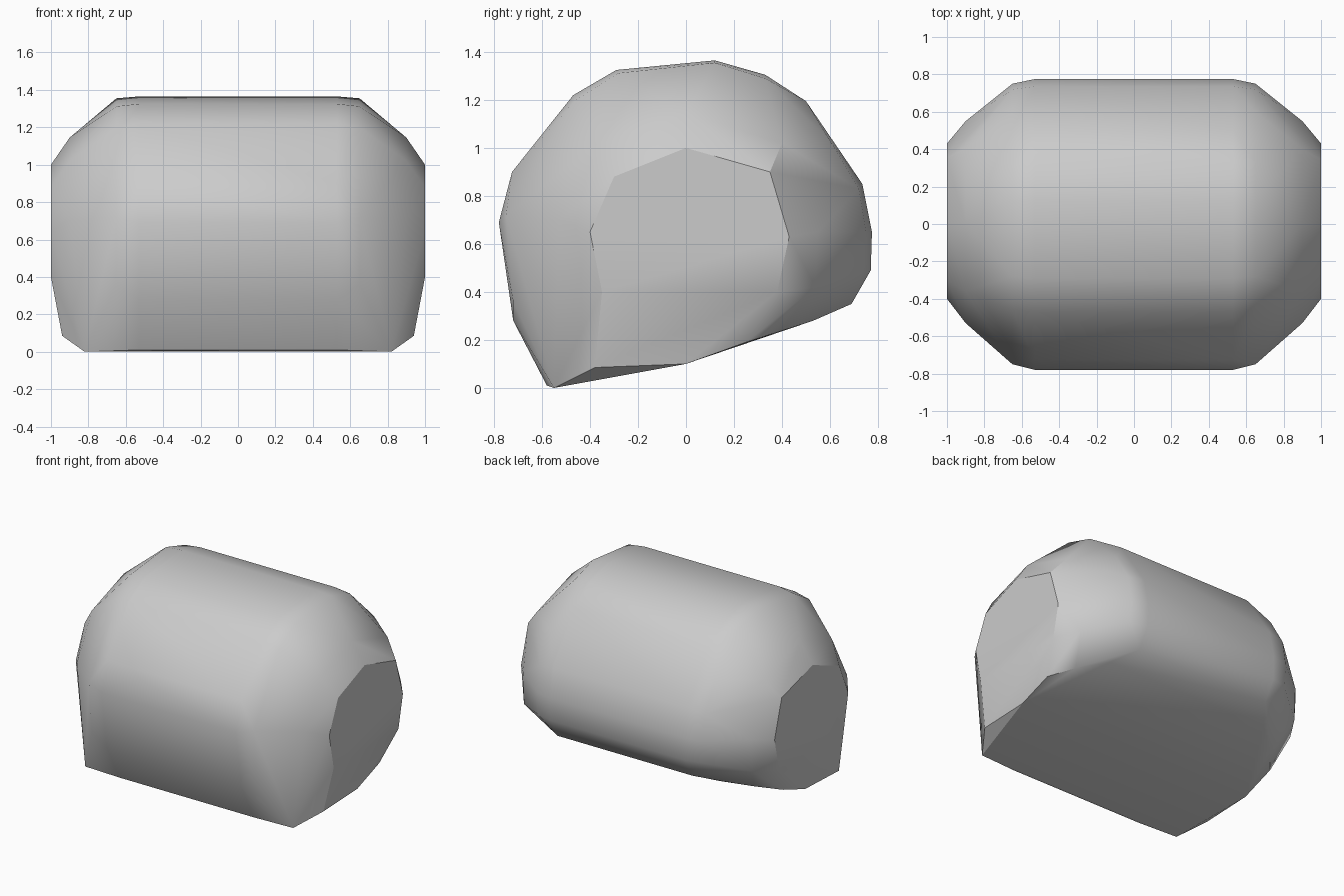
import bpy
import bmesh
import math

cube = bpy.data.objects.get("Cube")
if cube:
    bpy.data.objects.remove(cube, do_unlink=True)

grey = bpy.data.materials.new("light grey")
grey.use_nodes = True
colour = (0.6, 0.6, 0.6, 1)
grey.diffuse_color = colour
grey.node_tree.nodes["Principled BSDF"].inputs["Base Color"].default_value = colour

# Main (y, z) outline of the body
OUTLINE = [(-.58, .01), (-.72, .28), (-.78, .69), (-.725, .9), (-.47, 1.22),
           (-.29, 1.325), (.12, 1.365), (.33, 1.305), (.5, 1.195), (.6, 1.04),
           (.735, .85), (.775, .65), (.77, .49), (.69, .35)]
# Bevel rings towards each end: x -> (y, z) points
RINGS = {
    .65: [(-.72, .36), (-.75, .72), (-.46, 1.2), (-.28, 1.312), (.12, 1.355),
          (.33, 1.29), (.6, 1.03), (.72, .83), (.75, .65), (.74, .49), (.53, .28)],
    .9: [(-.53, .7), (-.36, 1.02), (0, 1.145), (.4, 1.02), (.55, .65), (.54, .42)],
    1: [(-.35, .4), (-.4, .65), (-.3, .88), (0, 1), (.35, .9), (.43, .63), (.38, .4)],
    .94: [(-.38, .085), (0, .1), (.25, .19)],
    .82: [(-.55, 0), (.39, .235)],
}
RINGS[.53] = OUTLINE

# Rounded body: hull of the mirrored rings
bm = bmesh.new()
for x, points in RINGS.items():
    for y, z in points:
        for side in (-1, 1):
            bm.verts.new((side * x, y, z))
hull = bmesh.ops.convex_hull(bm, input=bm.verts)
loose = set(hull["geom_interior"] + hull["geom_unused"])
bmesh.ops.delete(bm, geom=[v for v in loose if isinstance(v, bmesh.types.BMVert)],
                 context="VERTS")
bmesh.ops.dissolve_limit(bm, angle_limit=math.radians(1),
                         verts=bm.verts, edges=bm.edges)
bmesh.ops.recalc_face_normals(bm, faces=bm.faces)
mesh = bpy.data.meshes.new("rounded_body")
bm.to_mesh(mesh)
bm.free()
mesh.materials.append(grey)
body = bpy.data.objects.new("rounded_body", mesh)
bpy.context.collection.objects.link(body)

# Smooth the bevels, keep the flat cap and base crisp
bpy.ops.object.select_all(action="DESELECT")
body.select_set(True)
bpy.context.view_layer.objects.active = body
bpy.ops.object.shade_smooth_by_angle(angle=math.radians(32))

[WHAT TO PRODUCE] In the records above, locate the lines holding the word "objects". Copy each of them.

[SOLUTION FOR THIS EXERCISE]
cube = bpy.data.objects.get("Cube")
    bpy.data.objects.remove(cube, do_unlink=True)
body = bpy.data.objects.new("rounded_body", mesh)
bpy.context.collection.objects.link(body)
bpy.context.view_layer.objects.active = body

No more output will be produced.